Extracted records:
/---
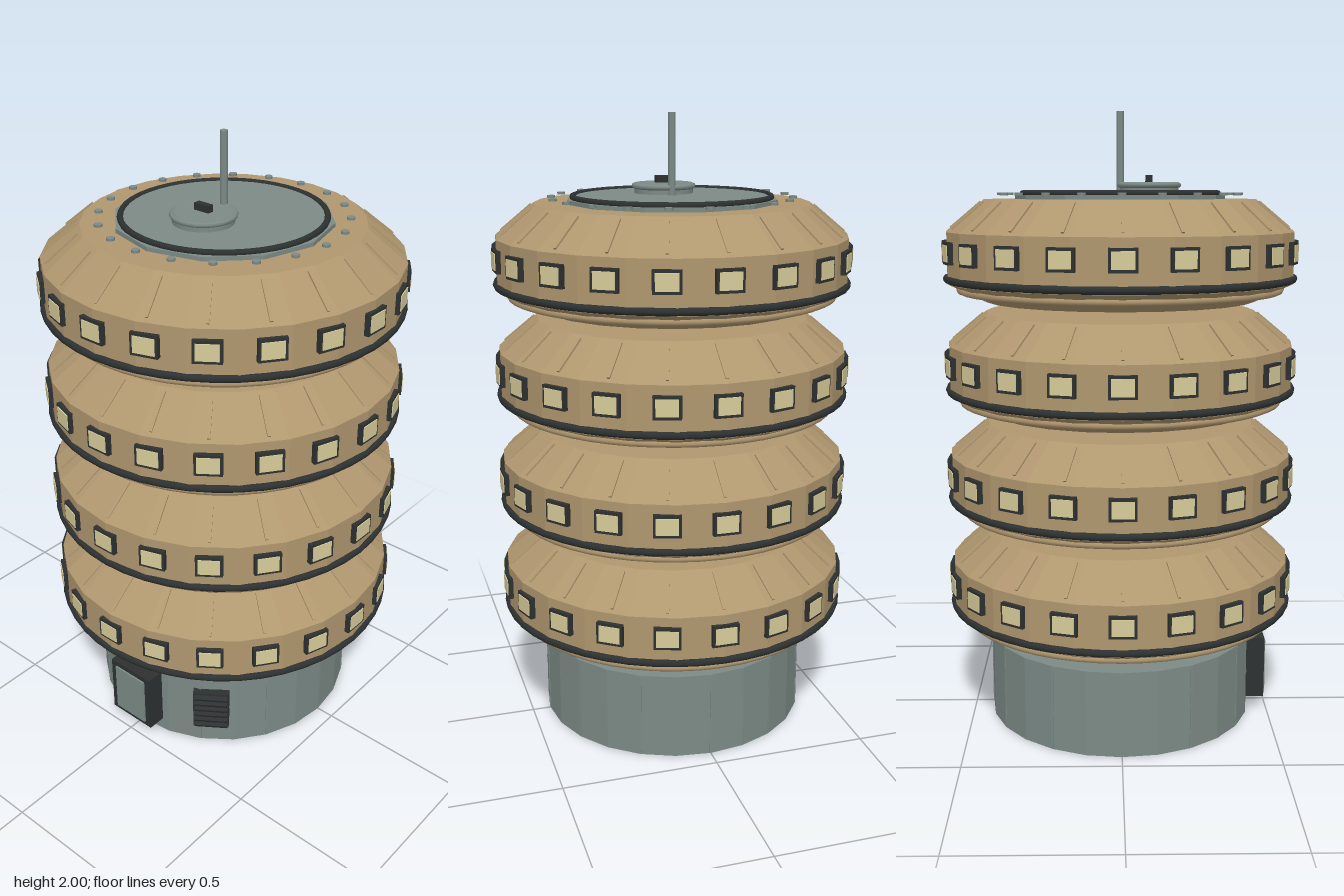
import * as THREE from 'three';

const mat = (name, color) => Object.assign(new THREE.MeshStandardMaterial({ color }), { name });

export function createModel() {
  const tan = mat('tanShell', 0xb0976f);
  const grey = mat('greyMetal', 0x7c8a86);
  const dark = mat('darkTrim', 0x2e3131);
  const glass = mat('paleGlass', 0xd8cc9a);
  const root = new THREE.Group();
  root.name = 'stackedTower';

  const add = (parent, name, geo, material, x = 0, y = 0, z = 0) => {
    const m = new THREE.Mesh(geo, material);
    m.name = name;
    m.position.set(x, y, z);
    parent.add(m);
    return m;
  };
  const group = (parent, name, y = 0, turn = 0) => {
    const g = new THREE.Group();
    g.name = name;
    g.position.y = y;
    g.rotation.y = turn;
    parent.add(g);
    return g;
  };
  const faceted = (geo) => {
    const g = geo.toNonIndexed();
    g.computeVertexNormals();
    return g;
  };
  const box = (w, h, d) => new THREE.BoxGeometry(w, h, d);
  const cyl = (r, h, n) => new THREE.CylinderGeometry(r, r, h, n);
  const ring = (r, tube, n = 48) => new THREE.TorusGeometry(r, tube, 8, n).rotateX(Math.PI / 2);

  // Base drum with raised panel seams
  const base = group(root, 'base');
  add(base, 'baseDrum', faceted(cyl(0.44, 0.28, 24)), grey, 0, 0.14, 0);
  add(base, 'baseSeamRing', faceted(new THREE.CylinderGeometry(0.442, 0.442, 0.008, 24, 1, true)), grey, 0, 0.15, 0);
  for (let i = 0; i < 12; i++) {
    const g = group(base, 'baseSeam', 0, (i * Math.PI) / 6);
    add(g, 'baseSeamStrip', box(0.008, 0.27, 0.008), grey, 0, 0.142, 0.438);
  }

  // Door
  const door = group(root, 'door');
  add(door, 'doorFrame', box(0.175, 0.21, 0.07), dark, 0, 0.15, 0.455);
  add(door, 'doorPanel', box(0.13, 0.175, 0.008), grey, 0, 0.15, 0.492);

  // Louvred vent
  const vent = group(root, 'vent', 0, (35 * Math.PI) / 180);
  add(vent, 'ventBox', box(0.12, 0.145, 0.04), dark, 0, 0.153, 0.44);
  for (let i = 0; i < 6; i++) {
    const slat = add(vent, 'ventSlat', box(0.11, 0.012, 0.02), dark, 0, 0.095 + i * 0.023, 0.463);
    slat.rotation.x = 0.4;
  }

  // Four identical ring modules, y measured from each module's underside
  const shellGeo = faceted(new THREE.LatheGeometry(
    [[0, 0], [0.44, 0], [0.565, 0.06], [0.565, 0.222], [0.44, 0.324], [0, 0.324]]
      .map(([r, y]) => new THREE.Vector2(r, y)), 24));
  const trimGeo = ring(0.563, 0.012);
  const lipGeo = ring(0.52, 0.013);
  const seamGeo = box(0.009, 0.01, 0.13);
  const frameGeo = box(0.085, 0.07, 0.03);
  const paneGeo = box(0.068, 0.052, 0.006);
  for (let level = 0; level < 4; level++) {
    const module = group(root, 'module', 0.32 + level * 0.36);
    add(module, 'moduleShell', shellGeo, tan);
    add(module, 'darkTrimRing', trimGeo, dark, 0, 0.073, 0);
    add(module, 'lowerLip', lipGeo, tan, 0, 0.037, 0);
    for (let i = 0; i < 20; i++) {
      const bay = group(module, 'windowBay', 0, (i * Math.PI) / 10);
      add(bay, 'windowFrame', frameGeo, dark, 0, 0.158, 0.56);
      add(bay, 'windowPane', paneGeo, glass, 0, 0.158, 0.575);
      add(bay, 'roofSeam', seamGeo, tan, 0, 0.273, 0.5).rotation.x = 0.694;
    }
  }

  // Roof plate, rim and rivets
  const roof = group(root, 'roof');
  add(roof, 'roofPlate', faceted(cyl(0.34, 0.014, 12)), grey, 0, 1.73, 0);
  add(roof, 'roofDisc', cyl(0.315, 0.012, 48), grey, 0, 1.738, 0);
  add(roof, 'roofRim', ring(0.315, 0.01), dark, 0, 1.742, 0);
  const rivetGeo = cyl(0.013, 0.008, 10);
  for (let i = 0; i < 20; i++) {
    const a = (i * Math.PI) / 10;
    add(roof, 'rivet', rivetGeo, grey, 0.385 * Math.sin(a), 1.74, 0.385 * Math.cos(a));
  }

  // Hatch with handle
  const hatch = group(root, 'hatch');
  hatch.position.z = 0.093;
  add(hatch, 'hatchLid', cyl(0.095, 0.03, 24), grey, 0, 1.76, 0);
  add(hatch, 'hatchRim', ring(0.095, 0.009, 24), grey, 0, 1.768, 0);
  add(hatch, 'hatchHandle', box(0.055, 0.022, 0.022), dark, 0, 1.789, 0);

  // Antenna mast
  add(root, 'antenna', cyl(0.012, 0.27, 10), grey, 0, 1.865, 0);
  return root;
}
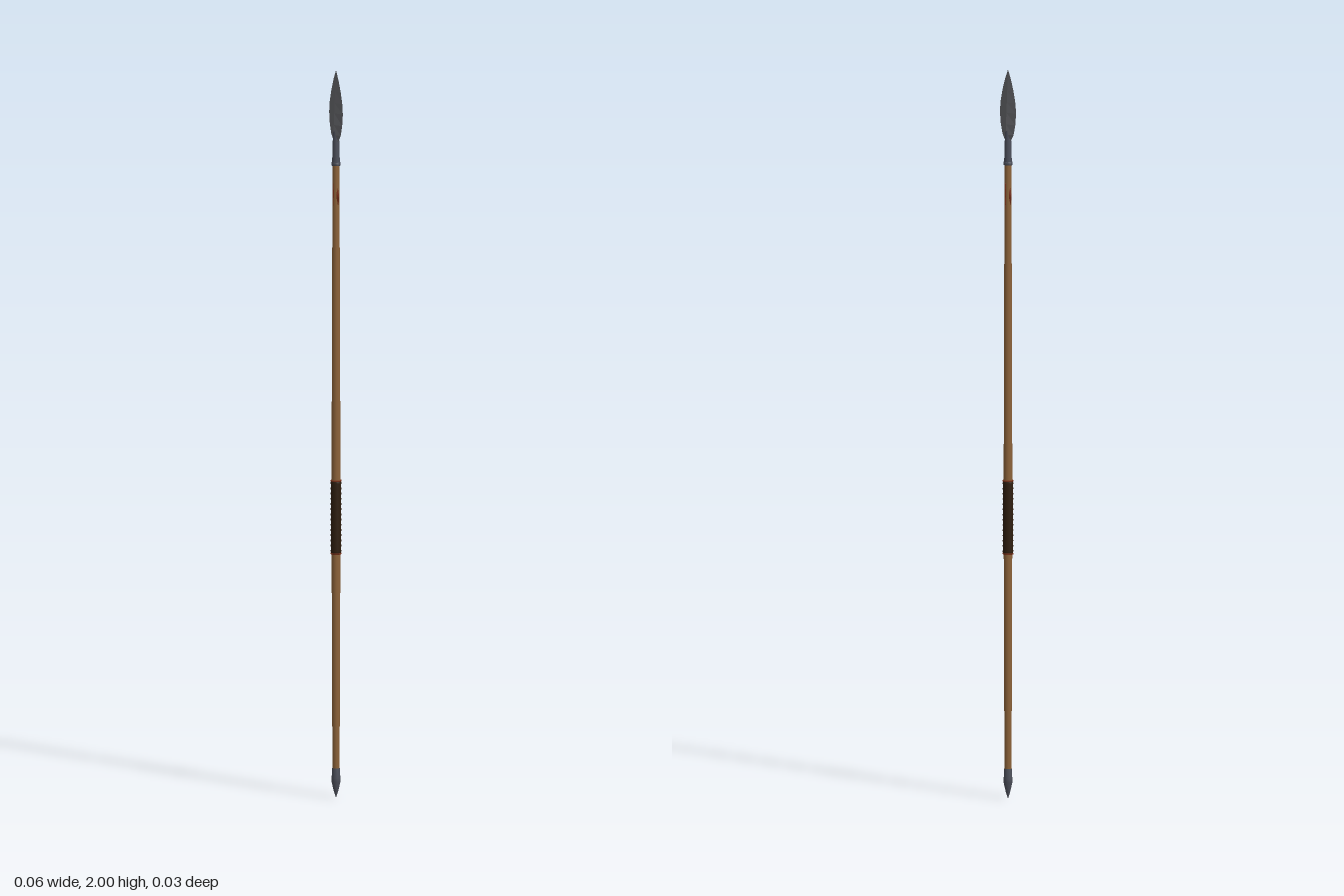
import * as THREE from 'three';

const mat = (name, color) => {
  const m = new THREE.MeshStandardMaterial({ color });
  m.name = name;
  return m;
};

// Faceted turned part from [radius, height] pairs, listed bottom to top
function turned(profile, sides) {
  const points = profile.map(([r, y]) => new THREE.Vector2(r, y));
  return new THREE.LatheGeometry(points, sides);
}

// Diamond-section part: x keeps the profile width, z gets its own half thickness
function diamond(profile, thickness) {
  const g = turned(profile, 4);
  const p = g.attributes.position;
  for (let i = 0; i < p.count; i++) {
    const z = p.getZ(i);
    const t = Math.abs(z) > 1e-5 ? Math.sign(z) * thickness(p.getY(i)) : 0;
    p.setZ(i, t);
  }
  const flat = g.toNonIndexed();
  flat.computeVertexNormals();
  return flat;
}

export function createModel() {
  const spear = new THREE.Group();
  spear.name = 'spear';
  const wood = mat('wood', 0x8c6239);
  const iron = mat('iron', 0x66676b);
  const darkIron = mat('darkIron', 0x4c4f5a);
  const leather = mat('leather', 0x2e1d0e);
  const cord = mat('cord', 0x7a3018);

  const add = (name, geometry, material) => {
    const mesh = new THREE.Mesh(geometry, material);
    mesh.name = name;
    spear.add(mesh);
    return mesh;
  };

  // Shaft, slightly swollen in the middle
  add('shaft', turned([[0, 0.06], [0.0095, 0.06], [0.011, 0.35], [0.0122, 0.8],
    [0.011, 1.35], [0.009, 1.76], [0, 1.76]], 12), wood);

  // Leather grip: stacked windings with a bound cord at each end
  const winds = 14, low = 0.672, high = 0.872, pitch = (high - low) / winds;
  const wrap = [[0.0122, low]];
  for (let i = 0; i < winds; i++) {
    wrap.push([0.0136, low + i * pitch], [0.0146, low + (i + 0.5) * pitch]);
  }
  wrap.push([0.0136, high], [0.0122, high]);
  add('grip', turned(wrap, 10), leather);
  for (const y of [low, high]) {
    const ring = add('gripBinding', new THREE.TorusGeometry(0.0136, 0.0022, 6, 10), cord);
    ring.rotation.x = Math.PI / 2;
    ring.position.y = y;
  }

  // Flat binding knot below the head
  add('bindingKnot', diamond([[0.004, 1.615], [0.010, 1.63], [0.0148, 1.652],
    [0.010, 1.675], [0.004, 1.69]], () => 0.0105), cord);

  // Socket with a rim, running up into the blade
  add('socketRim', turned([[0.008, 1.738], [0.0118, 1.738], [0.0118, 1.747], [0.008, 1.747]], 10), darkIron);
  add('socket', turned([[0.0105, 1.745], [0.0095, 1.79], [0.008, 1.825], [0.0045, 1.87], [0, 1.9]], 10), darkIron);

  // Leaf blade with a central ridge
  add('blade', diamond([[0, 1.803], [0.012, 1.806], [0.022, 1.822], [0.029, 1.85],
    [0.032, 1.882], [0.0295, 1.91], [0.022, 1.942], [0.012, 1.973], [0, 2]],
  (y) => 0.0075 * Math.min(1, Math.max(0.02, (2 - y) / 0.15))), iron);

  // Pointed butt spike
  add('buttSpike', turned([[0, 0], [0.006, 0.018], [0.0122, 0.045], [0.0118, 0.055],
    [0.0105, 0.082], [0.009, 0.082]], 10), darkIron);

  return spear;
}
\---
Repeat word for word the lines above that run from the line containing "const group = (parent, name, y" through the line containing "const seamGeo = box(0.009, 0.01, 0.13);", both ends included, and nothing else.

  const group = (parent, name, y = 0, turn = 0) => {
    const g = new THREE.Group();
    g.name = name;
    g.position.y = y;
    g.rotation.y = turn;
    parent.add(g);
    return g;
  };
  const faceted = (geo) => {
    const g = geo.toNonIndexed();
    g.computeVertexNormals();
    return g;
  };
  const box = (w, h, d) => new THREE.BoxGeometry(w, h, d);
  const cyl = (r, h, n) => new THREE.CylinderGeometry(r, r, h, n);
  const ring = (r, tube, n = 48) => new THREE.TorusGeometry(r, tube, 8, n).rotateX(Math.PI / 2);

  // Base drum with raised panel seams
  const base = group(root, 'base');
  add(base, 'baseDrum', faceted(cyl(0.44, 0.28, 24)), grey, 0, 0.14, 0);
  add(base, 'baseSeamRing', faceted(new THREE.CylinderGeometry(0.442, 0.442, 0.008, 24, 1, true)), grey, 0, 0.15, 0);
  for (let i = 0; i < 12; i++) {
    const g = group(base, 'baseSeam', 0, (i * Math.PI) / 6);
    add(g, 'baseSeamStrip', box(0.008, 0.27, 0.008), grey, 0, 0.142, 0.438);
  }

  // Door
  const door = group(root, 'door');
  add(door, 'doorFrame', box(0.175, 0.21, 0.07), dark, 0, 0.15, 0.455);
  add(door, 'doorPanel', box(0.13, 0.175, 0.008), grey, 0, 0.15, 0.492);

  // Louvred vent
  const vent = group(root, 'vent', 0, (35 * Math.PI) / 180);
  add(vent, 'ventBox', box(0.12, 0.145, 0.04), dark, 0, 0.153, 0.44);
  for (let i = 0; i < 6; i++) {
    const slat = add(vent, 'ventSlat', box(0.11, 0.012, 0.02), dark, 0, 0.095 + i * 0.023, 0.463);
    slat.rotation.x = 0.4;
  }

  // Four identical ring modules, y measured from each module's underside
  const shellGeo = faceted(new THREE.LatheGeometry(
    [[0, 0], [0.44, 0], [0.565, 0.06], [0.565, 0.222], [0.44, 0.324], [0, 0.324]]
      .map(([r, y]) => new THREE.Vector2(r, y)), 24));
  const trimGeo = ring(0.563, 0.012);
  const lipGeo = ring(0.52, 0.013);
  const seamGeo = box(0.009, 0.01, 0.13);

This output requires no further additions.